Cryptocurrency runs on an entirely different platform and is decentralized whereas the traditional monetary system is centralized. That means that the users are keeping tabs on the system, also known as the “public ledger.”
This is more secure than the traditional system. Why? If you want to manipulate or “hack” a cryptocurrency, you will need to hack every node at exactly the same time. Keep in mind that a single cryptocurrency has thousands and even millions of nodes.
The traditional monetary system is easier to manipulate, or hack, compared to a decentralized system. There’s only one node (or in this case, the central banks) to infiltrate and manipulate.
Cryptocurrencies are gaining a lot of popularity as it’s a currency created for users and tracked by users.
Anonymity. While cryptocurrency is sometimes linked to “illegal transactions,” it is certainly not its purpose. The main objective of cryptocurrency is to protect your right to privacy.
The creators of Bitcoin believed in individual liberties and free markets. They believe that the government has no right in your business or how you spend your money. Accordingly, the government should not keep any records of your monetary transactions nor should they regulate markets.
Let’s return to the practical side of things.
The short answer is yes. However, keep in mind that “value” is largely determined by supply and demand. One way of grasping this idea is to think about real estate.
Imagine that you own an ultra-luxurious property. When you add the money you spent on the land, the house and the amenities, the total cost is $10 million.
Let’s assume that there’s an economic crisis. The demand for that property severely declines. Your property may be worth $10 million, but will you be able to sell it for that price? Most likely the answer is no because there simply is no demand for it.
If you drop the price to $5 million, it’s much more likely that someone will purchase the property. The buyer might be speculating that the demand will go up once said financial crisis is over.
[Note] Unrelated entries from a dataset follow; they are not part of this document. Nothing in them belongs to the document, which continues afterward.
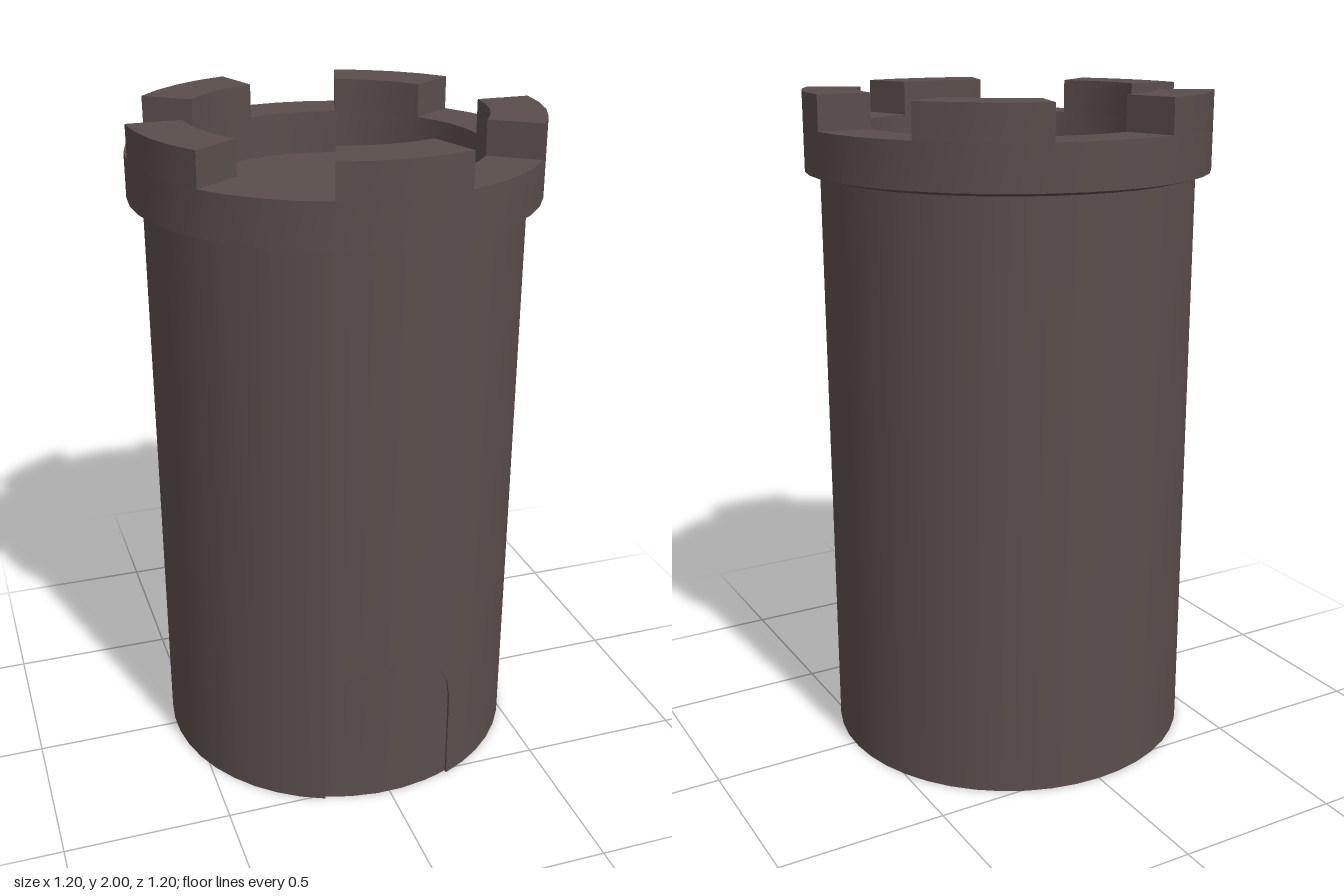
import * as THREE from 'three';
import { toCreasedNormals } from 'three/addons/utils/BufferGeometryUtils.js';

const R_OUT = 0.555, R_IN = 0.44, R_CROWN = 0.6, SIDES = 40;
const DECK = 1.77, RIM = 1.9, TOP = 2;

// Arched doorway: right half outline, mirrored to the left
const halfArch = [[0.04, 0.47], [0.12, 0.445], [0.165, 0.405], [0.19, 0.355], [0.2, 0.29]];
const arch = [...halfArch.map(([x, y]) => [-x, y]).reverse(), ...halfArch];

// Point at radius r, height y and angle a (0 = front, growing towards +x)
const polar = (r, y, a) => [r * Math.sin(a), y, r * Math.cos(a)];
// Point on a cylinder of radius r at a given x, on the front side
const atX = (r, y, x) => polar(r, y, Math.asin(x / r));

// Joins a row of closed cross-sections (outer bottom, outer top, inner top, inner bottom)
function sweep(sections, capped) {
  const pos = [];
  const tri = (a, b, c) => pos.push(...a, ...b, ...c);
  const quad = (a, b, c, d) => { tri(a, b, c); tri(a, c, d); };
  for (let i = 0; i < sections.length - 1; i++) {
    const s = sections[i], t = sections[i + 1];
    for (let k = 0; k < s.length; k++) {
      const n = (k + 1) % s.length;
      quad(s[k], t[k], t[n], s[n]);
    }
  }
  if (capped) {
    quad(...sections[0]);
    quad(...[...sections[sections.length - 1]].reverse());
  }
  const geo = new THREE.BufferGeometry();
  geo.setAttribute('position', new THREE.Float32BufferAttribute(pos, 3));
  return toCreasedNormals(geo, 0.5);
}

// Sweeps an [r, y] profile around the axis between two angles
function arcSweep(profile, from, to, steps, capped) {
  const sections = [];
  for (let i = 0; i <= steps; i++) {
    const a = from + (to - from) * i / steps;
    sections.push(profile.map(([r, y]) => polar(r, y, a)));
  }
  return sweep(sections, capped);
}

// Hollow wall whose lower edge rises over the doorway
function wallGeometry() {
  const yTop = 1.76;
  const sections = arch.map(([x, y]) =>
    [atX(R_OUT, y, x), atX(R_OUT, yTop, x), atX(R_IN, yTop, x), atX(R_IN, y, x)]);
  const ao = Math.asin(0.2 / R_OUT), ai = Math.asin(0.2 / R_IN);
  for (let i = 0; i <= SIDES; i++) {
    const t = i / SIDES;
    const o = ao + (2 * Math.PI - 2 * ao) * t;
    const n = ai + (2 * Math.PI - 2 * ai) * t;
    sections.push([polar(R_OUT, 0, o), polar(R_OUT, yTop, o), polar(R_IN, yTop, n), polar(R_IN, 0, n)]);
  }
  sections.push(sections[0]);
  return sweep(sections, false);
}

// Thin curved door set just behind the wall surface
function doorGeometry() {
  const ro = 0.545, ri = 0.533;
  return sweep(arch.map(([x, y]) =>
    [atX(ro, 0, x), atX(ro, y, x), atX(ri, y, x), atX(ri, 0, x)]), true);
}

export function createModel() {
  const stone = new THREE.MeshStandardMaterial({ color: 0x5a4e4c });
  stone.name = 'stone';

  const tower = new THREE.Group();
  tower.name = 'tower';
  const add = (name, geometry) => {
    const mesh = new THREE.Mesh(geometry, stone);
    mesh.name = name;
    tower.add(mesh);
    return mesh;
  };

  add('wall', wallGeometry());
  add('door', doorGeometry());

  // Overhanging crown with a sloped underside
  const crown = [[R_OUT - 0.01, 1.755], [R_CROWN, DECK], [R_CROWN, RIM], [R_IN, RIM], [R_IN, DECK - 0.02]];
  add('crown', arcSweep(crown, 0, Math.PI * 2, SIDES, false));

  // Roof deck sunk inside the crown
  const deck = add('deck', new THREE.CylinderGeometry(R_IN + 0.005, R_IN + 0.005, 0.05, SIDES));
  deck.position.y = DECK - 0.025;

  // Five merlons, each as wide as the gaps between them
  const block = [[R_CROWN, RIM], [R_CROWN, TOP], [R_IN, TOP], [R_IN, RIM]];
  const merlon = arcSweep(block, -Math.PI / 10, Math.PI / 10, 4, true);
  for (let i = 0; i < 5; i++) {
    add('merlon' + (i + 1), merlon).rotation.y = i * Math.PI * 2 / 5;
  }
  return tower;
}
When you close the deal for $5 million, that becomes the current value of your property. $10 million in valuation has just become $5 million because the market dictates.
How is this relevant to the value of cryptocurrency?
Critics claim that cryptocurrencies are going to fail because there is no “real value” backing it up. Not true! As in the real estate example, value is not determined by the total cost to build it but by the demand for it.
As cryptocurrencies continue to gain wide spread acceptance, its demand will only continue to surge. Thus, the value of it will also continue to ascend.
It represents a huge opportunity. The cutting edge business or revolutionary idea, progresses from inception and concluding with maturity or rejection. That said, cryptocurrency happens to be in its infancy stage.
There is a long way to go before reaching maturity, global acceptance and usage. Look at cryptocurrency now, more online stores are accepting Bitcoin as payment for products and services.
Since maturity stage is global acceptance, cryptocurrency has plenty of space for growth. Invest now and imagine your ROI as it reaches the maturity stage.
That said, here’s a word of caution.
We certainly do not claim that cryptocurrency is a “sure thing.” There is no such thing as a “sure thing.” This is simply about probabilities and your level of risk tolerance.
Inherent risks exist when it comes to cryptocurrency. It may not gain global acceptance for example. Notwithstanding, the potential gain is something that just can’t be ignored.
The smart way to look at cryptocurrency is to treat it as a high-risk, high-reward investment. Only invest money that you can afford to lose.